(Extracted data entries)
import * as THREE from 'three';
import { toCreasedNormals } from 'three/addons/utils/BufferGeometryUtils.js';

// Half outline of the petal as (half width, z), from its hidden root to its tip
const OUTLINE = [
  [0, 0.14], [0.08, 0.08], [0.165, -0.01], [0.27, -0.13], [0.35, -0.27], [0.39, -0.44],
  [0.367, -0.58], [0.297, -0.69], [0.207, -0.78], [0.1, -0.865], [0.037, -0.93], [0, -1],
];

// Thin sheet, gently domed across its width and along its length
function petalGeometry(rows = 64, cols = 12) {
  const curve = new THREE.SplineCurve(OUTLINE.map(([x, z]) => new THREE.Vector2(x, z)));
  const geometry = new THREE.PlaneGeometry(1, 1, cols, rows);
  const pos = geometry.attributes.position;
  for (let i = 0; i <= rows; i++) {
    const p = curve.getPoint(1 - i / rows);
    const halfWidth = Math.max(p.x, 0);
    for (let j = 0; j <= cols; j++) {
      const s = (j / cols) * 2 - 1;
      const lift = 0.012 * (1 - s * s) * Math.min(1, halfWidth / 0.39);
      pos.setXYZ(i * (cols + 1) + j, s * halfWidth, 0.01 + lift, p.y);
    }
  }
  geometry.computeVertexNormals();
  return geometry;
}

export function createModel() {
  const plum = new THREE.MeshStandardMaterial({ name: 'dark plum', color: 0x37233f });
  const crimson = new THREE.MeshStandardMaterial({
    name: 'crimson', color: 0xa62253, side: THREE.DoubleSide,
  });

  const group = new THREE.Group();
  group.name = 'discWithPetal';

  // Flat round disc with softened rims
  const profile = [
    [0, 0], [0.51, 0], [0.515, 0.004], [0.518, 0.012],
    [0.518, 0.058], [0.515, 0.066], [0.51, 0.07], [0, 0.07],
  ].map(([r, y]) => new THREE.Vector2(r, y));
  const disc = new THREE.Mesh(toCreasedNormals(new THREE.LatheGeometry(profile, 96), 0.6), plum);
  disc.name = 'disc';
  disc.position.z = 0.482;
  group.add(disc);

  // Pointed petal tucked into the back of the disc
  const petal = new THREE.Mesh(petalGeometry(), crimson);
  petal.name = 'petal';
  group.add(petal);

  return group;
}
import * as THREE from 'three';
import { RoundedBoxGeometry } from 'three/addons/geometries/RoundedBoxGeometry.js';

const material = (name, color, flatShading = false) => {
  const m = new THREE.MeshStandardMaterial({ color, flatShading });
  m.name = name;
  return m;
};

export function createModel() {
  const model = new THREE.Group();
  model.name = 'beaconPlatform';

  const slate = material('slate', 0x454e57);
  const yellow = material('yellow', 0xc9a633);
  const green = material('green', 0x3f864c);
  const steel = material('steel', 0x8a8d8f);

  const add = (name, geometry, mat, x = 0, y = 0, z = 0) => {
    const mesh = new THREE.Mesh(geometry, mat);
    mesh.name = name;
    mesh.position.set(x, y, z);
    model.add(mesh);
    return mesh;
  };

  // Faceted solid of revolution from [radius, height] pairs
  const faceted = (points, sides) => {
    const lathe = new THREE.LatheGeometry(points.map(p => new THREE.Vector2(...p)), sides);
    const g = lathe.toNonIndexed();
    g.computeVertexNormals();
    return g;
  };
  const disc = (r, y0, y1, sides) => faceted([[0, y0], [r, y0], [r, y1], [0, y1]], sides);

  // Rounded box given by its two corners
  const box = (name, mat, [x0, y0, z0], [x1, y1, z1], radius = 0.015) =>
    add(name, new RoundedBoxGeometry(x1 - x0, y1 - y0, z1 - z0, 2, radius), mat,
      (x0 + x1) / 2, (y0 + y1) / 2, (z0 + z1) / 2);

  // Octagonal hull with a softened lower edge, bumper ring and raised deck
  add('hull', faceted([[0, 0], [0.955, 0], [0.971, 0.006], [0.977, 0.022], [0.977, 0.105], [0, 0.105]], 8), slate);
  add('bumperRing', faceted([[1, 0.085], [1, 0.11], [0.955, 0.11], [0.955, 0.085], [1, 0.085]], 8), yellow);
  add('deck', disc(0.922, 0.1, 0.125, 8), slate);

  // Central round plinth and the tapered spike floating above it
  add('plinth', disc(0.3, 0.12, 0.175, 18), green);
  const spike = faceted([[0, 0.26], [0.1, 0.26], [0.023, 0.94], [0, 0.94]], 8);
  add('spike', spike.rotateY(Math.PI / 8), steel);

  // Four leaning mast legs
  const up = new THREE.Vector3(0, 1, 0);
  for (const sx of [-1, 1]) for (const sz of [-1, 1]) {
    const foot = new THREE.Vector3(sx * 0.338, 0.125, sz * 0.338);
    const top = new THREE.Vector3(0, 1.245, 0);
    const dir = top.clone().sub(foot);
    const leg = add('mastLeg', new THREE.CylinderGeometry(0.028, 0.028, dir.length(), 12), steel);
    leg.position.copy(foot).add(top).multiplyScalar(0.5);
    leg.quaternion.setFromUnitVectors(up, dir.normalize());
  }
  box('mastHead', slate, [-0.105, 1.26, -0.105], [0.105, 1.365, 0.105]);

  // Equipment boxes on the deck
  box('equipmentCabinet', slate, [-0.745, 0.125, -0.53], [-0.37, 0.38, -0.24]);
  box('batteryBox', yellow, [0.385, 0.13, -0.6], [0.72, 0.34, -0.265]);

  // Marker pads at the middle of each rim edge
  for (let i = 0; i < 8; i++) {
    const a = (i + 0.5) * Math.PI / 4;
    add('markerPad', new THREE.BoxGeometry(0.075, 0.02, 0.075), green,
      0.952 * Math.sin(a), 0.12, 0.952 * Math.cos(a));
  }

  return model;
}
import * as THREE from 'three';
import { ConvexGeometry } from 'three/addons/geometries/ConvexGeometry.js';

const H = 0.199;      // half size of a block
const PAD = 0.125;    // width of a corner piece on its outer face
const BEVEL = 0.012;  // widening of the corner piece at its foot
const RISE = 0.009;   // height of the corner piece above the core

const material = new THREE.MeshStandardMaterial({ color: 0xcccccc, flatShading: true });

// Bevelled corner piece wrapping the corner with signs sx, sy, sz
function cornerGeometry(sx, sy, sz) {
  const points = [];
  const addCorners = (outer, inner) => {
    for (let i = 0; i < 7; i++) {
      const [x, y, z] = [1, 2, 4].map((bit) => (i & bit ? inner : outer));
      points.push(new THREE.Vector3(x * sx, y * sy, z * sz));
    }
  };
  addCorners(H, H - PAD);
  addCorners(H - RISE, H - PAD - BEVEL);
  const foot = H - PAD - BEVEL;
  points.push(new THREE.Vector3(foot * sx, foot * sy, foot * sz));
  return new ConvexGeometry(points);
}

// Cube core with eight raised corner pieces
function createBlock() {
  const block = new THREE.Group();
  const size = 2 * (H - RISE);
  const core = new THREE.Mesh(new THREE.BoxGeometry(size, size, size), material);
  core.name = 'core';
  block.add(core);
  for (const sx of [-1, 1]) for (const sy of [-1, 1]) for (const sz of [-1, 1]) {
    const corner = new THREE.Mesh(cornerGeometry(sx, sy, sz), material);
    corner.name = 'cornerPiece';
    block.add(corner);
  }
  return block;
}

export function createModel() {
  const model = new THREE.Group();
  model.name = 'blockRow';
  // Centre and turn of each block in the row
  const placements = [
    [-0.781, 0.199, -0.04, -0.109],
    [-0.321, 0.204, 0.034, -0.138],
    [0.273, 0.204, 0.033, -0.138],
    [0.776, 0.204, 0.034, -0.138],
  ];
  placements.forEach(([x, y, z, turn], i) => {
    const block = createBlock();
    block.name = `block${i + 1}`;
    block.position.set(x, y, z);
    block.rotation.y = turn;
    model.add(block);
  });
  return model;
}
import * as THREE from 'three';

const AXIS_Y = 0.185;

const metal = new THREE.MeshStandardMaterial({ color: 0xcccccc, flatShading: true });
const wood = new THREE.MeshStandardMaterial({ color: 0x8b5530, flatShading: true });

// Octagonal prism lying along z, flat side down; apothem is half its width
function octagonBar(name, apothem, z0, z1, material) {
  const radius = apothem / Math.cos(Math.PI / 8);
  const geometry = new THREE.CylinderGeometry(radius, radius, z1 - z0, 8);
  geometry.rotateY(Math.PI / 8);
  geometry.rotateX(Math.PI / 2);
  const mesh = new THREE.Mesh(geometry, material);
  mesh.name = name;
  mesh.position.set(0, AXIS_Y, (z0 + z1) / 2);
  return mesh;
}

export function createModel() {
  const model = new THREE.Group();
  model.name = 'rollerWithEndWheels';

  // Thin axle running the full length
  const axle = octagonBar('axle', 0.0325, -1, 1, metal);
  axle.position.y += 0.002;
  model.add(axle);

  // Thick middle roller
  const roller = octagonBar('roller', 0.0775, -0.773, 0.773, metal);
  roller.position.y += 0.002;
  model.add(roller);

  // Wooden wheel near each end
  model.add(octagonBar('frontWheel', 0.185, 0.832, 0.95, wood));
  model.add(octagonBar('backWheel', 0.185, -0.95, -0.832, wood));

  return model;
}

YOUR GOAL - Reproduce the final stretch of the data above: every line from the one holding "mesh.position.set(0, AXIS_Y, (z0" through the end, inclusive, exactly as written and nothing else.

ANSWER FOR THIS EXERCISE -
  mesh.position.set(0, AXIS_Y, (z0 + z1) / 2);
  return mesh;
}

export function createModel() {
  const model = new THREE.Group();
  model.name = 'rollerWithEndWheels';

  // Thin axle running the full length
  const axle = octagonBar('axle', 0.0325, -1, 1, metal);
  axle.position.y += 0.002;
  model.add(axle);

  // Thick middle roller
  const roller = octagonBar('roller', 0.0775, -0.773, 0.773, metal);
  roller.position.y += 0.002;
  model.add(roller);

  // Wooden wheel near each end
  model.add(octagonBar('frontWheel', 0.185, 0.832, 0.95, wood));
  model.add(octagonBar('backWheel', 0.185, -0.95, -0.832, wood));

  return model;
}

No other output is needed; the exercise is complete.